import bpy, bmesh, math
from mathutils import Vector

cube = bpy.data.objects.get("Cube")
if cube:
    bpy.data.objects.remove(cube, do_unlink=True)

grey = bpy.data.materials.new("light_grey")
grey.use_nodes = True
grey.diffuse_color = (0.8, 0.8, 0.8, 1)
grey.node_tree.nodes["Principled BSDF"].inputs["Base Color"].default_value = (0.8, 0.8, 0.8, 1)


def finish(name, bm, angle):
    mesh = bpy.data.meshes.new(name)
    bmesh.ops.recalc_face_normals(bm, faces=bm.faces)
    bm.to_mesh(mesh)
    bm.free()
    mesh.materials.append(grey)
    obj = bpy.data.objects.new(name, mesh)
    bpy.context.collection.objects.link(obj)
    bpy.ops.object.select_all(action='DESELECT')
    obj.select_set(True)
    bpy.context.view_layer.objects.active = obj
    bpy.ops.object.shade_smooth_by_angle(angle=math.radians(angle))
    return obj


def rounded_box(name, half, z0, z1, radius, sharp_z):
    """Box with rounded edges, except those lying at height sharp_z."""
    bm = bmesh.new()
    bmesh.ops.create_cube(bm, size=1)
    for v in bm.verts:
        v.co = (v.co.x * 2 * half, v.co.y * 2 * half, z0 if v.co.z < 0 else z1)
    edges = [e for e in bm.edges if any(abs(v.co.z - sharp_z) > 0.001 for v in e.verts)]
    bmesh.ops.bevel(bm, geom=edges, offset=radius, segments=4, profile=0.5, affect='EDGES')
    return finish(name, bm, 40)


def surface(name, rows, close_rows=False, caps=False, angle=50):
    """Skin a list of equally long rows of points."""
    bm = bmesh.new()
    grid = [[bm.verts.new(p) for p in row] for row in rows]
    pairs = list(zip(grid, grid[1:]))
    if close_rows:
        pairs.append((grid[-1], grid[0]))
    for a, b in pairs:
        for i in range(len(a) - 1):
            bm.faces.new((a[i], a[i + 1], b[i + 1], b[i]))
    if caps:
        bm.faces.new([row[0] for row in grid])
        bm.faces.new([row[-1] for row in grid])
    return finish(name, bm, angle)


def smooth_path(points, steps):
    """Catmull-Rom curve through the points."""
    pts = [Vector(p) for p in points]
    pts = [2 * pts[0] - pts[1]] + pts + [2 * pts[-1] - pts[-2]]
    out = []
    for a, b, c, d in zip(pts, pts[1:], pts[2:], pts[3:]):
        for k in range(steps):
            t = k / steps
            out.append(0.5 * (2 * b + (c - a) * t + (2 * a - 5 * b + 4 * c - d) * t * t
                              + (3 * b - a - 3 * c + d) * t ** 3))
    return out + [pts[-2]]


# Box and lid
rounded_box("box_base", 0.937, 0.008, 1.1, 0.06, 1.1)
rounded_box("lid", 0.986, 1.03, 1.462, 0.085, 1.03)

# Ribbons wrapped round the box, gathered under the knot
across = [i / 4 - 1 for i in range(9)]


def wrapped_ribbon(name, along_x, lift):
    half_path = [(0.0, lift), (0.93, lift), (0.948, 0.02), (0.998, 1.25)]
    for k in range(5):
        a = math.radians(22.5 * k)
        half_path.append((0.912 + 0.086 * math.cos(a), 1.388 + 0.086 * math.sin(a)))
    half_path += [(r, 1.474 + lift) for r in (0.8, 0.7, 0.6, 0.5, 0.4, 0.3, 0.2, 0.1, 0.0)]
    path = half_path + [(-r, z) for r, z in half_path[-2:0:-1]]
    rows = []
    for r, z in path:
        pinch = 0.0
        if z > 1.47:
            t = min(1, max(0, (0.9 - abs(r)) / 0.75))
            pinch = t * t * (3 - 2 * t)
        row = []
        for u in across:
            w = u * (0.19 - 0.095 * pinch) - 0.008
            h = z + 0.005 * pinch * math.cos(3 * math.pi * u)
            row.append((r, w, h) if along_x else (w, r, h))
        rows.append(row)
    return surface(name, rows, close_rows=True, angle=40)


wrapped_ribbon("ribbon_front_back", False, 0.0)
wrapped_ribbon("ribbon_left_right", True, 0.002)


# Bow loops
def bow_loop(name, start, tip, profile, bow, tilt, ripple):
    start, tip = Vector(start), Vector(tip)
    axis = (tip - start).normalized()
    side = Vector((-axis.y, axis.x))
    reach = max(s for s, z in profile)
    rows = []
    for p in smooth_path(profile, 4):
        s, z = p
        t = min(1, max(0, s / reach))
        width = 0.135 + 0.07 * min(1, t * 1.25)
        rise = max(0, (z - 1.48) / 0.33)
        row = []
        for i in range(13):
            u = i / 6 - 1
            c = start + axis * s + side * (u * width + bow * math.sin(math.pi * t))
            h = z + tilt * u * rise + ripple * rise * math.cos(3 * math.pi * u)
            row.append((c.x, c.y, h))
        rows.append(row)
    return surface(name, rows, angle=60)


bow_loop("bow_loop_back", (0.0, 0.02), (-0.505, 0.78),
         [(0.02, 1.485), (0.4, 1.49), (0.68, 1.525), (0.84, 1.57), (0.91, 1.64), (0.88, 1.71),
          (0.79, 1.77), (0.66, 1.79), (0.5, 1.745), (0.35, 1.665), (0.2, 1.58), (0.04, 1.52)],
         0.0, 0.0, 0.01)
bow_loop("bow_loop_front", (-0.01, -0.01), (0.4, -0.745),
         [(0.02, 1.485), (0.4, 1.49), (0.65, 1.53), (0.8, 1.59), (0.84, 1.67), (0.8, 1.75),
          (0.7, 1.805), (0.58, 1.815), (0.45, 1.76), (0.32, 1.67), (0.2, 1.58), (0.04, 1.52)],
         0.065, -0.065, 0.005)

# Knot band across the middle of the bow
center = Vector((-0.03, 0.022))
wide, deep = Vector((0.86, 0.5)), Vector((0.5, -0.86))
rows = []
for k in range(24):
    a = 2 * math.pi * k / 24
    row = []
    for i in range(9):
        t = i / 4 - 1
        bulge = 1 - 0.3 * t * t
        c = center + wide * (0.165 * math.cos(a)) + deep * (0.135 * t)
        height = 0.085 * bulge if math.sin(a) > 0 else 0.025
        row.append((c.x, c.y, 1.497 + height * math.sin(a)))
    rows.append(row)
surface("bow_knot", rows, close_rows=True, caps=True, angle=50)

- - - - -

**Problem statement:**
Nothing in the data above should change. Please copy it all.

**Finished task:**
import bpy, bmesh, math
from mathutils import Vector

cube = bpy.data.objects.get("Cube")
if cube:
    bpy.data.objects.remove(cube, do_unlink=True)

grey = bpy.data.materials.new("light_grey")
grey.use_nodes = True
grey.diffuse_color = (0.8, 0.8, 0.8, 1)
grey.node_tree.nodes["Principled BSDF"].inputs["Base Color"].default_value = (0.8, 0.8, 0.8, 1)


def finish(name, bm, angle):
    mesh = bpy.data.meshes.new(name)
    bmesh.ops.recalc_face_normals(bm, faces=bm.faces)
    bm.to_mesh(mesh)
    bm.free()
    mesh.materials.append(grey)
    obj = bpy.data.objects.new(name, mesh)
    bpy.context.collection.objects.link(obj)
    bpy.ops.object.select_all(action='DESELECT')
    obj.select_set(True)
    bpy.context.view_layer.objects.active = obj
    bpy.ops.object.shade_smooth_by_angle(angle=math.radians(angle))
    return obj


def rounded_box(name, half, z0, z1, radius, sharp_z):
    """Box with rounded edges, except those lying at height sharp_z."""
    bm = bmesh.new()
    bmesh.ops.create_cube(bm, size=1)
    for v in bm.verts:
        v.co = (v.co.x * 2 * half, v.co.y * 2 * half, z0 if v.co.z < 0 else z1)
    edges = [e for e in bm.edges if any(abs(v.co.z - sharp_z) > 0.001 for v in e.verts)]
    bmesh.ops.bevel(bm, geom=edges, offset=radius, segments=4, profile=0.5, affect='EDGES')
    return finish(name, bm, 40)


def surface(name, rows, close_rows=False, caps=False, angle=50):
    """Skin a list of equally long rows of points."""
    bm = bmesh.new()
    grid = [[bm.verts.new(p) for p in row] for row in rows]
    pairs = list(zip(grid, grid[1:]))
    if close_rows:
        pairs.append((grid[-1], grid[0]))
    for a, b in pairs:
        for i in range(len(a) - 1):
            bm.faces.new((a[i], a[i + 1], b[i + 1], b[i]))
    if caps:
        bm.faces.new([row[0] for row in grid])
        bm.faces.new([row[-1] for row in grid])
    return finish(name, bm, angle)


def smooth_path(points, steps):
    """Catmull-Rom curve through the points."""
    pts = [Vector(p) for p in points]
    pts = [2 * pts[0] - pts[1]] + pts + [2 * pts[-1] - pts[-2]]
    out = []
    for a, b, c, d in zip(pts, pts[1:], pts[2:], pts[3:]):
        for k in range(steps):
            t = k / steps
            out.append(0.5 * (2 * b + (c - a) * t + (2 * a - 5 * b + 4 * c - d) * t * t
                              + (3 * b - a - 3 * c + d) * t ** 3))
    return out + [pts[-2]]


# Box and lid
rounded_box("box_base", 0.937, 0.008, 1.1, 0.06, 1.1)
rounded_box("lid", 0.986, 1.03, 1.462, 0.085, 1.03)

# Ribbons wrapped round the box, gathered under the knot
across = [i / 4 - 1 for i in range(9)]


def wrapped_ribbon(name, along_x, lift):
    half_path = [(0.0, lift), (0.93, lift), (0.948, 0.02), (0.998, 1.25)]
    for k in range(5):
        a = math.radians(22.5 * k)
        half_path.append((0.912 + 0.086 * math.cos(a), 1.388 + 0.086 * math.sin(a)))
    half_path += [(r, 1.474 + lift) for r in (0.8, 0.7, 0.6, 0.5, 0.4, 0.3, 0.2, 0.1, 0.0)]
    path = half_path + [(-r, z) for r, z in half_path[-2:0:-1]]
    rows = []
    for r, z in path:
        pinch = 0.0
        if z > 1.47:
            t = min(1, max(0, (0.9 - abs(r)) / 0.75))
            pinch = t * t * (3 - 2 * t)
        row = []
        for u in across:
            w = u * (0.19 - 0.095 * pinch) - 0.008
            h = z + 0.005 * pinch * math.cos(3 * math.pi * u)
            row.append((r, w, h) if along_x else (w, r, h))
        rows.append(row)
    return surface(name, rows, close_rows=True, angle=40)


wrapped_ribbon("ribbon_front_back", False, 0.0)
wrapped_ribbon("ribbon_left_right", True, 0.002)


# Bow loops
def bow_loop(name, start, tip, profile, bow, tilt, ripple):
    start, tip = Vector(start), Vector(tip)
    axis = (tip - start).normalized()
    side = Vector((-axis.y, axis.x))
    reach = max(s for s, z in profile)
    rows = []
    for p in smooth_path(profile, 4):
        s, z = p
        t = min(1, max(0, s / reach))
        width = 0.135 + 0.07 * min(1, t * 1.25)
        rise = max(0, (z - 1.48) / 0.33)
        row = []
        for i in range(13):
            u = i / 6 - 1
            c = start + axis * s + side * (u * width + bow * math.sin(math.pi * t))
            h = z + tilt * u * rise + ripple * rise * math.cos(3 * math.pi * u)
            row.append((c.x, c.y, h))
        rows.append(row)
    return surface(name, rows, angle=60)


bow_loop("bow_loop_back", (0.0, 0.02), (-0.505, 0.78),
         [(0.02, 1.485), (0.4, 1.49), (0.68, 1.525), (0.84, 1.57), (0.91, 1.64), (0.88, 1.71),
          (0.79, 1.77), (0.66, 1.79), (0.5, 1.745), (0.35, 1.665), (0.2, 1.58), (0.04, 1.52)],
         0.0, 0.0, 0.01)
bow_loop("bow_loop_front", (-0.01, -0.01), (0.4, -0.745),
         [(0.02, 1.485), (0.4, 1.49), (0.65, 1.53), (0.8, 1.59), (0.84, 1.67), (0.8, 1.75),
          (0.7, 1.805), (0.58, 1.815), (0.45, 1.76), (0.32, 1.67), (0.2, 1.58), (0.04, 1.52)],
         0.065, -0.065, 0.005)

# Knot band across the middle of the bow
center = Vector((-0.03, 0.022))
wide, deep = Vector((0.86, 0.5)), Vector((0.5, -0.86))
rows = []
for k in range(24):
    a = 2 * math.pi * k / 24
    row = []
    for i in range(9):
        t = i / 4 - 1
        bulge = 1 - 0.3 * t * t
        c = center + wide * (0.165 * math.cos(a)) + deep * (0.135 * t)
        height = 0.085 * bulge if math.sin(a) > 0 else 0.025
        row.append((c.x, c.y, 1.497 + height * math.sin(a)))
    rows.append(row)
surface("bow_knot", rows, close_rows=True, caps=True, angle=50)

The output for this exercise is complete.